I can barely write this word, never mind put together another 400 of them about it. Nothing, apart from the dreaded ‘el hosel’, terrifies golfers more.
It strikes indiscriminately. It has no boundaries. Many of the world’s best golfers have felt its wrath. Some have never recovered.
It is of course…
Word of the week: Yips
It was a monthly medal and, standing on the 16th tee, I was five under my handicap.
This was it. I was finally going to grab a big one. I striped a driver down the fairway and then hit a 7-iron right into the heart of the green.
From 20 feet away, I cosied it up to about two-and-a-half feet and couldn’t resist a little smirk. Another hole safely negotiated.
I got behind the ball to perform the simple task of popping it into the hole and something strange happened. I felt a sudden tension in my arms.
As I drew the putter head back for this relative tap-in, my hand jerked violently. Step away, compose yourself, make the putt.

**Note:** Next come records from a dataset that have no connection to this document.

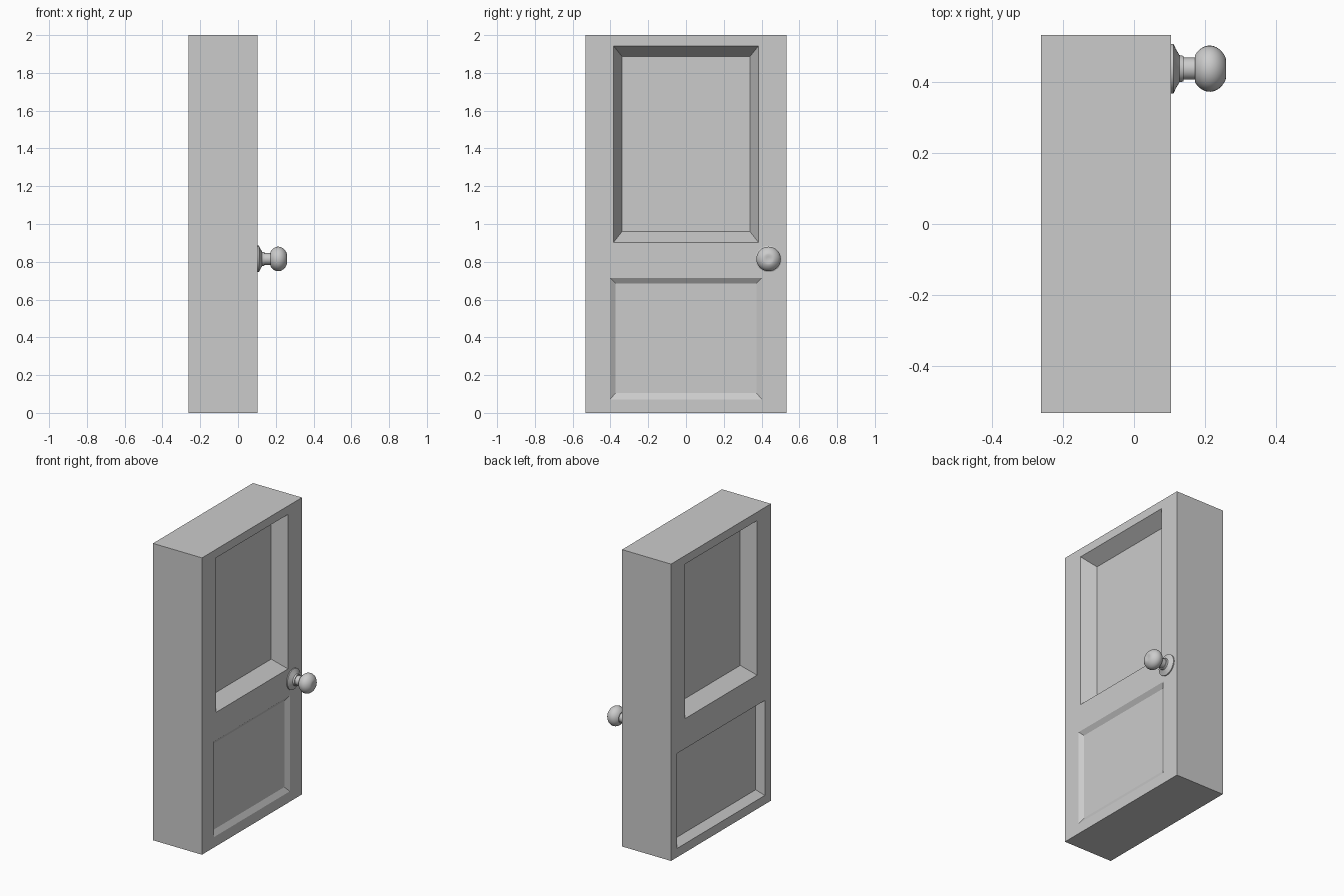
import bpy, bmesh, math
from mathutils import Matrix

if "Cube" in bpy.data.objects:
    bpy.data.objects.remove(bpy.data.objects["Cube"])

X0, X1 = -0.261, 0.104          # back and front planes of the slab


def mesh_object(name, bm):
    bmesh.ops.recalc_face_normals(bm, faces=bm.faces)
    me = bpy.data.meshes.new(name)
    bm.to_mesh(me)
    bm.free()
    ob = bpy.data.objects.new(name, me)
    bpy.context.collection.objects.link(ob)
    return ob


def panel_cutter(name, x, side, outer, inner, depth):
    """Tapered block; outer/inner = (y half width, z low, z high)."""
    bm = bmesh.new()
    # extend the taper outwards past the door face by half the depth
    wide = [o + (o - i) * 0.5 for o, i in zip(outer, inner)]
    rings = []
    for (w, lo, hi), px in ((wide, x + side * depth * 0.5), (inner, x - side * depth)):
        rings.append([bm.verts.new((px, y, z))
                      for y, z in ((-w, lo), (w, lo), (w, hi), (-w, hi))])
    a, b = rings
    bm.faces.new(a)
    bm.faces.new(b)
    for i in range(4):
        j = (i + 1) % 4
        bm.faces.new((a[i], a[j], b[j], b[i]))
    ob = mesh_object(name, bm)
    ob.hide_render = True
    ob.hide_set(True)
    ob.display_type = 'WIRE'
    return ob


# Door slab
bm = bmesh.new()
bmesh.ops.create_cube(bm, size=1, matrix=Matrix.Translation(((X0 + X1) / 2, 0, 1))
                      @ Matrix.Diagonal((X1 - X0, 1.064, 2, 1)))
door = mesh_object("door_slab", bm)

# Recessed panels on both faces
upper = ((0.384, 0.902, 1.943), (0.339, 0.96, 1.887), 0.094)
lower_front = ((0.403, 0.07, 0.715), (0.373, 0.105, 0.686), 0.02)
lower_back = ((0.466, 0.06, 0.70), (0.441, 0.095, 0.675), 0.05)
cutters = [
    panel_cutter("upper_front_cutter", X1, 1, *upper),
    panel_cutter("lower_front_cutter", X1, 1, *lower_front),
    panel_cutter("upper_back_cutter", X0, -1, *upper),
    panel_cutter("lower_back_cutter", X0, -1, *lower_back),
]
for c in cutters:
    mod = door.modifiers.new(c.name, 'BOOLEAN')
    mod.operation = 'DIFFERENCE'
    mod.solver = 'EXACT'
    mod.object = c

# Bake the cuts and drop the cutters
dg = bpy.context.evaluated_depsgraph_get()
door.data = bpy.data.meshes.new_from_object(door.evaluated_get(dg))
door.modifiers.clear()
for c in cutters:
    bpy.data.objects.remove(c)

# Door knob: rosette, neck and flattened ball turned around the x axis
profile = [(X1 - 0.005, 0.0), (X1 - 0.005, 0.070), (0.111, 0.070), (0.118, 0.055),
           (0.128, 0.038), (0.139, 0.036), (0.139, 0.031), (0.172, 0.031)]
for k in range(13):
    t = math.radians(145 - k * 9.7)
    profile.append((0.213 + 0.051 * math.cos(t), 0.065 * math.sin(t)))
profile += [(0.259, 0.023), (0.257, 0.012), (0.256, 0.0)]

bm = bmesh.new()
pts = [bm.verts.new((x, r, 0)) for x, r in profile]
edges = [bm.edges.new(e) for e in zip(pts, pts[1:])]
bmesh.ops.spin(bm, geom=pts + edges, cent=(0, 0, 0), axis=(1, 0, 0),
               angle=math.tau, steps=32, use_duplicate=False)
bmesh.ops.remove_doubles(bm, verts=bm.verts, dist=1e-5)
knob = mesh_object("door_knob", bm)
knob.location = (0, 0.437, 0.815)
bpy.context.view_layer.objects.active = knob
knob.select_set(True)
bpy.ops.object.shade_smooth_by_angle(angle=math.radians(35))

Call it what you like – a jitter, a stagger, a twitch – the stroke was a sorry one and never looked like making the hole.
I had suffered a case of the yips. Now one of the only good things about being a bang average golfer, and a worse putter, is that I’m hardly ever in contention to see this happen again.
But, for some, it’s a career wrecker.
Dictionary definition: Extreme nervousness causing a golfer to miss easy putts
What this means: It’s considered to be a ‘loss of fine motor skills’ and often strikes experienced athletes – with bundles of experience and battle scars to match.
The exact cause is hard to put a finger on but that brilliant resource, otherwise known as the internet, suggests it may result from ‘biochemical changes in the brain that accompany ageing’.
Focal dsytonia, a neurological condition that affects a group of muscles in a specific part of the body, has also been suggested as another possibility.
While it’s primarily associated with golf, and specifically putting, it also shows its face in a number of other sports – cricket, baseball, darts or any that require precise hand to eye co-ordination.
The casualty list is extensive.
A quick flick through Bernhard Langer’s career on Youtube will see how many different putting strokes the German has endured down the years as he battles to beat this sickness. His trophy cabinet is a mark of his defiance.
Ben Hogan, Padraig Harrington, Sam Snead – all have suffered similar torment.
Even Tiger Woods has not been immune.
The 14-time Major winner was judged to have the chipping yips after sculling and blading a procession of short shorts in Phoenix last year.
Origins: Tricky one, this. Tommy Armour is thought to have brought the term into the general lexicon.
The legendary teacher was once a stellar champion until the yips forced him to abandon tournament golf.